These violations consist of the provision of material and financial support to armed groups operating in the eastern Democratic Republic of the Congo, including the recently established M23, in contravention of paragraph 1, of the Security Council Resolution 1807/2008.

These were, of course, just dissident voices inside the organization. The Secretary General of the UN has been maintaining consistent and embarrassingly close and friendly ties with both the Rwandan and Ugandan governments.

Uganda, another Western ally and the country that had been sheltering the RPF for years before the 1994 events, joined Rwanda in concerted efforts to devastate the Congo. And Ugandan troops are, up to now, being used for ‘peace-keeping’ missions in Somalia and elsewhere.

It is only beginning

Right now the situation in Rwanda, Uganda and DRC is unpredictable, but exceptionally volatile.

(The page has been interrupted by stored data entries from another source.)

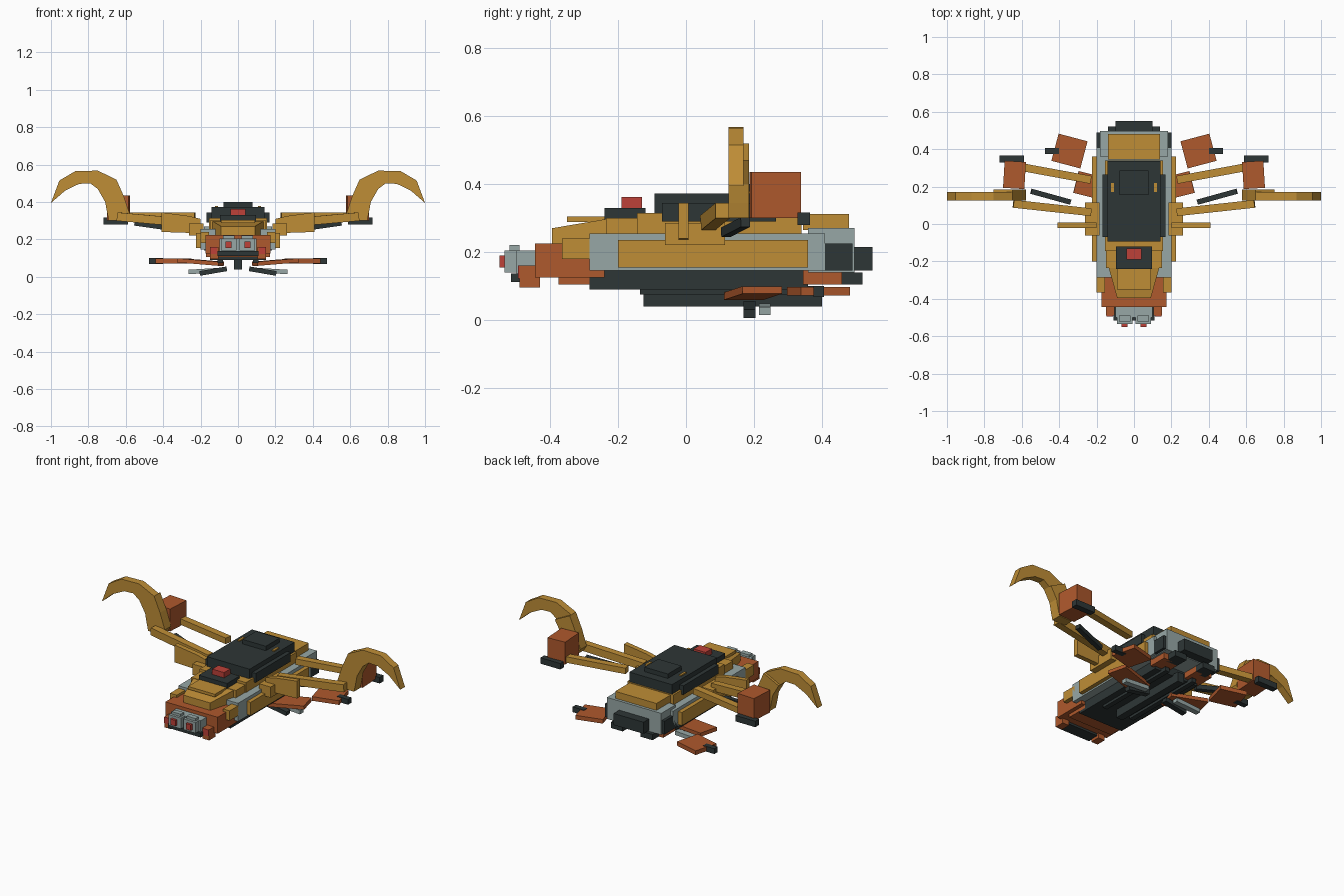
import bpy
import bmesh
from mathutils import Vector, Matrix

default_cube = bpy.data.objects.get("Cube")
if default_cube:
    bpy.data.objects.remove(default_cube)


def paint(name, r, g, b):
    mat = bpy.data.materials.new(name)
    mat.use_nodes = True
    mat.diffuse_color = (r, g, b, 1)
    mat.node_tree.nodes["Principled BSDF"].inputs["Base Color"].default_value = (r, g, b, 1)
    return mat


ochre = paint("ochre", .52, .27, .037)
orange = paint("burnt orange", .43, .1, .026)
dark = paint("dark slate", .027, .037, .037)
grey = paint("pale grey", .31, .39, .38)
red = paint("signal red", .51, .053, .04)


def finish(name, mat, bm):
    bmesh.ops.recalc_face_normals(bm, faces=bm.faces)
    mesh = bpy.data.meshes.new(name)
    bm.to_mesh(mesh)
    bm.free()
    mesh.materials.append(mat)
    obj = bpy.data.objects.new(name, mesh)
    bpy.context.collection.objects.link(obj)


def add_box(bm, size, matrix):
    bmesh.ops.create_cube(bm, size=1, matrix=matrix @ Matrix.Diagonal((*size, 1)))


def block(name, mat, inner=None, outer=.1, front=0, back=0, bottom=0, top=0, turn=0):
    """Box centred on x = 0, or a mirrored pair from inner to outer when inner is given."""
    length, height = back - front, top - bottom
    y, z = (front + back) / 2, (bottom + top) / 2
    bm = bmesh.new()
    if inner is None:
        add_box(bm, (outer * 2, length, height), Matrix.Translation((0, y, z)))
    else:
        for side in (-1, 1):
            place = Matrix.Translation((side * (inner + outer) / 2, y, z))
            spin = Matrix.Rotation(side * turn, 4, 'Z')
            add_box(bm, (outer - inner, length, height), place @ spin)
    finish(name, mat, bm)


def strut(name, mat, start, end, width, height):
    """Mirrored pair of straight bars running between two points."""
    bm = bmesh.new()
    for side in (-1, 1):
        a, b = (Vector((side * p[0], p[1], p[2])) for p in (start, end))
        along = (b - a).normalized()
        across = Vector((0, 0, 1)).cross(along).normalized()
        up = along.cross(across)
        frame = Matrix((along, across, up)).transposed().to_4x4()
        add_box(bm, ((b - a).length, width, height), Matrix.Translation((a + b) / 2) @ frame)
    finish(name, mat, bm)


def arch(name, mat, pairs, front, back):
    """Mirrored extrusion of a band given as (outer x, outer z, inner x, inner z) stations."""
    bm = bmesh.new()
    for side in (-1, 1):
        rings = []
        for ox, oz, ix, iz in pairs:
            corners = ((ox, front, oz), (ox, back, oz), (ix, back, iz), (ix, front, iz))
            rings.append([bm.verts.new((side * x, y, z)) for x, y, z in corners])
        for a, b in zip(rings, rings[1:]):
            for i in range(4):
                j = (i + 1) % 4
                bm.faces.new((a[i], a[j], b[j], b[i]))
        bm.faces.new(rings[0])
        bm.faces.new(rings[-1])
    bmesh.ops.remove_doubles(bm, verts=bm.verts, dist=.0005)
    finish(name, mat, bm)


# Main hull
block("hull", grey, outer=.2, front=-.285, back=.41, bottom=.145, top=.255)
block("rear_hull", grey, outer=.182, front=.36, back=.497, bottom=.14, top=.27)
block("side_armour", ochre, inner=.195, outer=.225, front=-.2, back=.36, bottom=.155, top=.235)
block("rear_side_box", dark, inner=.15, outer=.2, front=.36, back=.49, bottom=.145, top=.225)
block("rear_engine", dark, outer=.1, front=.49, back=.55, bottom=.145, top=.215)
block("engine_foot", dark, inner=.06, outer=.14, front=.44, back=.52, bottom=.105, top=.14)
block("rear_skid", orange, inner=.06, outer=.17, front=.345, back=.46, bottom=.105, top=.145)

# Underside
block("belly", dark, outer=.15, front=-.285, back=.36, bottom=.09, top=.148)
block("belly_rail", dark, inner=.08, outer=.11, front=-.135, back=.4, bottom=.075, top=.1)
block("keel", dark, outer=.022, front=-.125, back=.4, bottom=.04, top=.1)

# Nose and sensors
block("nose", orange, outer=.175, front=-.445, back=-.24, bottom=.125, top=.225)
block("chin", orange, outer=.15, front=-.375, back=-.24, bottom=.105, top=.14)
block("cheek_pod", orange, inner=.105, outer=.15, front=-.49, back=-.43, bottom=.095, top=.16)
block("cheek_lamp", red, inner=.112, outer=.148, front=-.495, back=-.445, bottom=.122, top=.16)
block("sensor_back", grey, outer=.1, front=-.5, back=-.44, bottom=.135, top=.205)
block("sensor_head", grey, inner=.008, outer=.09, front=-.535, back=-.49, bottom=.14, top=.205)
block("sensor_brow", grey, inner=.02, outer=.08, front=-.52, back=-.49, bottom=.2, top=.22)
block("sensor_eye", red, inner=.035, outer=.068, front=-.55, back=-.53, bottom=.155, top=.19)
block("sensor_base", dark, outer=.11, front=-.515, back=-.44, bottom=.112, top=.137)
block("nose_panel", ochre, inner=.155, outer=.2, front=-.365, back=-.27, bottom=.18, top=.24)

# Sloped front cover, wider and higher toward the back
bm = bmesh.new()
rings = []
for y, half, top in ((-.395, .09, .27), (-.235, .135, .297)):
    profile = ((-half, .22), (half, .22), (half, top), (-half, top))
    rings.append([bm.verts.new((x, y, z)) for x, z in profile])
for i in range(4):
    j = (i + 1) % 4
    bm.faces.new((rings[0][i], rings[0][j], rings[1][j], rings[1][i]))
for ring in rings:
    bm.faces.new(ring)
finish("front_cover", ochre, bm)
block("cover_plate", ochre, outer=.09, front=-.35, back=-.24, bottom=.288, top=.305)

# Upper deck
block("deck_front", ochre, outer=.15, front=-.235, back=-.12, bottom=.25, top=.3)
block("deck_middle", ochre, outer=.155, front=-.145, back=.34, bottom=.25, top=.315)
block("deck_rear", ochre, outer=.138, front=.345, back=.48, bottom=.265, top=.312)
block("cockpit_base", dark, outer=.095, front=-.24, back=-.12, bottom=.29, top=.33)
block("cockpit_light", red, outer=.04, front=-.19, back=-.13, bottom=.33, top=.362)
block("roof", dark, outer=.143, front=-.093, back=.338, bottom=.3, top=.373)
block("roof_rail", dark, inner=.14, outer=.168, front=-.07, back=.265, bottom=.29, top=.345)
block("roof_cap", dark, outer=.078, front=.155, back=.285, bottom=.37, top=.4)
block("roof_fin", ochre, inner=.108, outer=.122, front=.17, back=.22, bottom=.37, top=.38)

# Shoulders and arms
block("shoulder", ochre, inner=.185, outer=.262, front=-.062, back=.115, bottom=.22, top=.285)
arch("shoulder_plate", ochre, [(.2, .31, .2, .22), (.26, .325, .26, .235), (.41, .345, .41, .24)],
     front=-.022, back=.008)
strut("front_arm", ochre, (.23, .063, .285), (.645, .108, .322), .042, .045)
strut("rear_arm", ochre, (.23, .236, .325), (.6, .304, .325), .042, .036)
strut("arm_piston", dark, (.34, .117, .258), (.55, .175, .288), .028, .028)

# Arm pods
block("arm_pod", orange, inner=.582, outer=.696, front=.19, back=.335, bottom=.3, top=.435, turn=.06)
block("pod_thruster", dark, inner=.587, outer=.72, front=.328, back=.365, bottom=.28, top=.316)

# Hooked wings
hook = [
    (.6, .3, .69, .3), (.578, .335, .7, .345), (.61, .43, .71, .4),
    (.65, .52, .75, .47), (.75, .568, .79, .5), (.87, .565, .85, .497),
    (.955, .515, .925, .46), (1, .395, 1, .395),
]
arch("hook_wing", ochre, hook, front=.125, back=.17)
arch("hook_backing", ochre, hook[:4], front=.165, back=.185)

# Lower flaps
strut("front_flap", orange, (.09, .17, .07), (.31, .225, .088), .12, .022)
block("rear_flap", orange, inner=.265, outer=.425, front=.315, back=.465,
      bottom=.072, top=.097, turn=.26)
block("flap_clamp", dark, inner=.4, outer=.475, front=.375, back=.407, bottom=.068, top=.1)

# Landing legs
strut("dark_leg", dark, (.06, .187, .043), (.205, .187, .018), .035, .025)
strut("grey_leg", grey, (.1, .232, .036), (.265, .232, .026), .034, .024)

“The situation in Kigali is extremely tense, right now”, an Asian diplomat based in East Africa, who asked not to be identified, explained to me.

“The atmosphere is also very confusing… Security is beefed-up and it is clear that something may happen any moment. There are rumors that the West may let Kagame fall soon and replace him with a more suitable puppet… And of course he knows; he is extremely smart, and cunning, unlike Museveni. That is why he is putting up fortifications around himself. He needs those M23 people around him, in case of war! He needs them back!  It is almost certain that there will be a conflict here soon… Next year is the 20th anniversary of the ‘genocide’ and of the RPF taking over the country,” he said.

Another regional showdown is most likely approaching. In East and Central Africa, what is called peace could actually be just another battle in a never-ending war.

André Vltchek is a novelist, filmmaker, and investigative journalist. He has covered wars and conflicts in dozens of countries. His critically acclaimed political revolutionary novel Point of No Return is now re-edited and available. Oceania is his book on Western imperialism in South Pacific. His provocative book about post-Suharto Indonesia and market-fundamentalism is called Indonesia: The Archipelago of Fear. He just completed a feature documentary Rwanda Gambit about Rwandan history and the plunder of DR Congo. After living for many years in Latin America and Oceania, Vltchek presently resides and works in East Asia and Africa. He can be reached through his website. Read other articles by Andre.